A roster (squad) of players is usually 53 active players.
The players are divided into three sections – offence, defence, special teams – and rarely cross over.
Within those sections are positional groups which make players highly specialised.
The most important position in the sport is the quarterback.
Not only is he the player that passes the ball forward, he is usually the one who reads out the plays to the rest of the offence, acting like a coach on the field.
Quarterbacks are the stars of the league and a good one is the biggest step in creating a good team.
Also on offence are the offensive line – the beefy players whose job is to protect the quarterback from defenders.
There are two tackles, who line up on the outside, two inside guards and a centre – he’s the one who snaps the ball to the quarterback to get the play started.
Then come the skill positions: running backs, who are handed the ball to run but are also able to catch, and receivers, who catch passes from the quarterback.
Finally, there are tight ends – a hybrid between an offensive lineman and receiver – and some teams also employ a full back – an offensive lineman-running back hybrid.
On defence, there is the defensive line, whose job is to get past the offensive line and attack the quarterback.
Linebackers are the most versatile defenders, rushing the quarterback, stopping the run, or defending receivers in coverage depending on the play.
Cornerbacks usually cover receivers, while safetys are just that – the last line of defence.
Special teams is the finally section and although it may seem like an unimportant part of the game, it is crucial.
Kickers kick field goals and extra points, punters boot the ball away to ensure good field position.
There is also a long snapper who throws the ball through his legs to the placeholder when the kicker lines up for a field goal.
Kick and punt returners are usually specifically on the roster for that part of the game, although plenty are regular starters on the offence or defence.
A team is usually run by a head coach who oversees the whole operation – often taking over either the offence or defence.
He will then have an offensive and defensive co-ordinators who select the plays (with the approval of the coach).
This is where American football turns into a violent chess match.

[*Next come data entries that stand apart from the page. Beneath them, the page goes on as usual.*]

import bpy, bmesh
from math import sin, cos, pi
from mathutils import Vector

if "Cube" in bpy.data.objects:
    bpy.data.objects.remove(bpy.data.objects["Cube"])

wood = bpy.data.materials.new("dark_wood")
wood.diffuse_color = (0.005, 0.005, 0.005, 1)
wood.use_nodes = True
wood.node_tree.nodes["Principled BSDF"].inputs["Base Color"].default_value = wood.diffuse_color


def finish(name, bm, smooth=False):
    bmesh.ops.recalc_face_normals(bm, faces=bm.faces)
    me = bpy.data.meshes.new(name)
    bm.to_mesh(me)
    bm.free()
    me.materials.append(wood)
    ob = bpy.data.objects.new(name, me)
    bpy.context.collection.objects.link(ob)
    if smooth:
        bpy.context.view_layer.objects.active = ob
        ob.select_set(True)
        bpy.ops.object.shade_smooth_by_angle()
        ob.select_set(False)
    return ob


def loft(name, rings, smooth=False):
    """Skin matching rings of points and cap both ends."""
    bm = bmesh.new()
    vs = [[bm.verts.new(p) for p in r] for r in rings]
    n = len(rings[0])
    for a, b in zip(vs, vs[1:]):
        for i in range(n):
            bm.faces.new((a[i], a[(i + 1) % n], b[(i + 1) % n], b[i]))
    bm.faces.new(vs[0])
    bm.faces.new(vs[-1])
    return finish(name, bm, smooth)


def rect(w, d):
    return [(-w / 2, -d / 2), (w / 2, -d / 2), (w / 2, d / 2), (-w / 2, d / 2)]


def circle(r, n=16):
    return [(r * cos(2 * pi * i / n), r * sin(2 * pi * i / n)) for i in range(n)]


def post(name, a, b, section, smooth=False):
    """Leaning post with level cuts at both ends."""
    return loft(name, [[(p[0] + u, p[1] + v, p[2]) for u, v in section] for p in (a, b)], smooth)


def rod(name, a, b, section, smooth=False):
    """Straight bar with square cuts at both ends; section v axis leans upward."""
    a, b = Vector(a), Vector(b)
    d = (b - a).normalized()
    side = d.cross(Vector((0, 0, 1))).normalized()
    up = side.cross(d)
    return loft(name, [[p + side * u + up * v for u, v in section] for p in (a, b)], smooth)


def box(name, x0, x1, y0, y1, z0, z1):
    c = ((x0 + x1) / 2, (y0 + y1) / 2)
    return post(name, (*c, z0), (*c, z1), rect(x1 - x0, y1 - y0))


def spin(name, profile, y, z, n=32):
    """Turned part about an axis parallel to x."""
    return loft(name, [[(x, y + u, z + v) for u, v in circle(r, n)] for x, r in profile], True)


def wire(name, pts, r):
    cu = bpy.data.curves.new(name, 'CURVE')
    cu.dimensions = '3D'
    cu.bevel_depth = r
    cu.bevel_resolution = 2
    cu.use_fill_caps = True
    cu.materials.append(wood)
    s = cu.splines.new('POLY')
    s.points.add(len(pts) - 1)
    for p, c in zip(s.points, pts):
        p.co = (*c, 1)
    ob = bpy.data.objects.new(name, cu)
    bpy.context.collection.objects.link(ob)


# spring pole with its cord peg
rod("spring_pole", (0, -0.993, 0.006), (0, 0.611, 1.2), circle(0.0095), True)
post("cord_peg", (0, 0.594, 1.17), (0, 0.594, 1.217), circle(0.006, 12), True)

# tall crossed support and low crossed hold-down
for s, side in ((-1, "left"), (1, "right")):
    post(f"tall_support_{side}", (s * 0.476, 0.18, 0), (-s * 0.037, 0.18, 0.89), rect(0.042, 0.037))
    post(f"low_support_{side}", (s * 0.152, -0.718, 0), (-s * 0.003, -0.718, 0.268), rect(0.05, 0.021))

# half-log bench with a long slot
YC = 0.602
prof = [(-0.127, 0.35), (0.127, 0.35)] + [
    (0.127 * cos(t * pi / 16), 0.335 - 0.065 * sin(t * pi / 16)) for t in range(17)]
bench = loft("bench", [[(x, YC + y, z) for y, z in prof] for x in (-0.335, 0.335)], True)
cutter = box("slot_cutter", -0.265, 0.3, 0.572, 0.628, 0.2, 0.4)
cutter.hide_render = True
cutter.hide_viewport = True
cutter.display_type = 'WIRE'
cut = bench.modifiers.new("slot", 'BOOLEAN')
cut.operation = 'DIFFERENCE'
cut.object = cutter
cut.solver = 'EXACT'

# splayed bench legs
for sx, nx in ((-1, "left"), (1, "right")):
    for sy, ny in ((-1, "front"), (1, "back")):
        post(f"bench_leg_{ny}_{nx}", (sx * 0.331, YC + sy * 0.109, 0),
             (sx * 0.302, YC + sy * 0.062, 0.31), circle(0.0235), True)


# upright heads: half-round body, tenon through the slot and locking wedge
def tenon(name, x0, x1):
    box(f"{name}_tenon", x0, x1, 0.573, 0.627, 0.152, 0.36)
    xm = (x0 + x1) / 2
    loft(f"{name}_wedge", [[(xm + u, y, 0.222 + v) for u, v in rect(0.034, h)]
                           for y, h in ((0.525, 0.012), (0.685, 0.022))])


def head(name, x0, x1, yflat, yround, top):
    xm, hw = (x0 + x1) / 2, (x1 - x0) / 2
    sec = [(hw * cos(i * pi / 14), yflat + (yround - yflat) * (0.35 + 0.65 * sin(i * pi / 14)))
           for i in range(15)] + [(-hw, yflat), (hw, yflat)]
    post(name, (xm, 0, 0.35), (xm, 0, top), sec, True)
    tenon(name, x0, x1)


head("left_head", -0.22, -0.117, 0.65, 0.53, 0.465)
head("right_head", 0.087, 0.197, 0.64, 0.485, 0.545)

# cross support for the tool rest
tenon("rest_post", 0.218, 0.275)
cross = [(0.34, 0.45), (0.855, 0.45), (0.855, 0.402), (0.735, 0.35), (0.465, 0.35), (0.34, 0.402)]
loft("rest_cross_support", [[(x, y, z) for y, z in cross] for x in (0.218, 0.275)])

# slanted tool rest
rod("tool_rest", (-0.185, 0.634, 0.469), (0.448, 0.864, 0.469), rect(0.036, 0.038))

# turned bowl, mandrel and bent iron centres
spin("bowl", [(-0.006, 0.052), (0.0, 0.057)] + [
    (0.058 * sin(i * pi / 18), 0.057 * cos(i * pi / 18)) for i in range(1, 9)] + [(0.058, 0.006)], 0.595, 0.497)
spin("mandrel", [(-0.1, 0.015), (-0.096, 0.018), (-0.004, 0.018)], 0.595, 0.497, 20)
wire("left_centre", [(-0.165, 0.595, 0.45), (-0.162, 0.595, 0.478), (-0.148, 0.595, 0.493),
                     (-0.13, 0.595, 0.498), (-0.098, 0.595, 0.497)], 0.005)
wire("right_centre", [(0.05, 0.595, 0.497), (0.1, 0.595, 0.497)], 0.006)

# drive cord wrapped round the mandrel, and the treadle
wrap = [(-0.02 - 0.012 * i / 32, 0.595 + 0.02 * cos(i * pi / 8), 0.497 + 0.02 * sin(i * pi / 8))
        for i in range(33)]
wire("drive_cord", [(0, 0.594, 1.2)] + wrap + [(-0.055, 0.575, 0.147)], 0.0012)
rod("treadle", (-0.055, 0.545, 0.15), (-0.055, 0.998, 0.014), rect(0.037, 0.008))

Coaches can pick from thousands of formations and plays to try and outwit their opponent.
On offence there has to be at least five linemen and a quarterback on the field, but after that coaches are free to have in whatever they want, whether it be a running back, one, two or three receivers and so on.
The quarterback can line up either under centre (right next to the centre), in the pistol (four yards back), or in the shotgun (seven yards back) to snap the ball.
Each has advantages and disadvantages and could give a clue as to what play will be run.
On the other side, defences usually line up with at least three linemen for fear of giving the quarterback too much time.
They will then use a variation of linebackers and defensive backs depending on what they are trying to achieve.
The aim of the game is to outsmart your opponent, move down the field and score a touchdown.
How that happens is why you watch.
There are 32 teams in the NFL.
They are split up into two conferences of 16 teams each – the AFC and NFC.
Within the two conferences there are four divisions of four teams, North, East, South and West.
There are 16 games in the regular season and one bye week.
Teams play the other three teams in their division home and away.
The remaining 10 fixtures are based on a strict algorithm – a team will play four teams from another AFC division once and another four from another NFC division once.
The remaining two final games are based on inter-conference standings from the year before.
Six teams from each conference qualify for the play-offs, a single elimination tournament.
The four division winners get an automatic berth, with the final two ‘Wild Card’ spots going to the next two teams with the best record in the conference.
The best two teams in each conference earn a bye through the first round and secure home field advantage in the next.
Teams then battle through the rounds before the two unbeaten teams meet in the Super Bowl.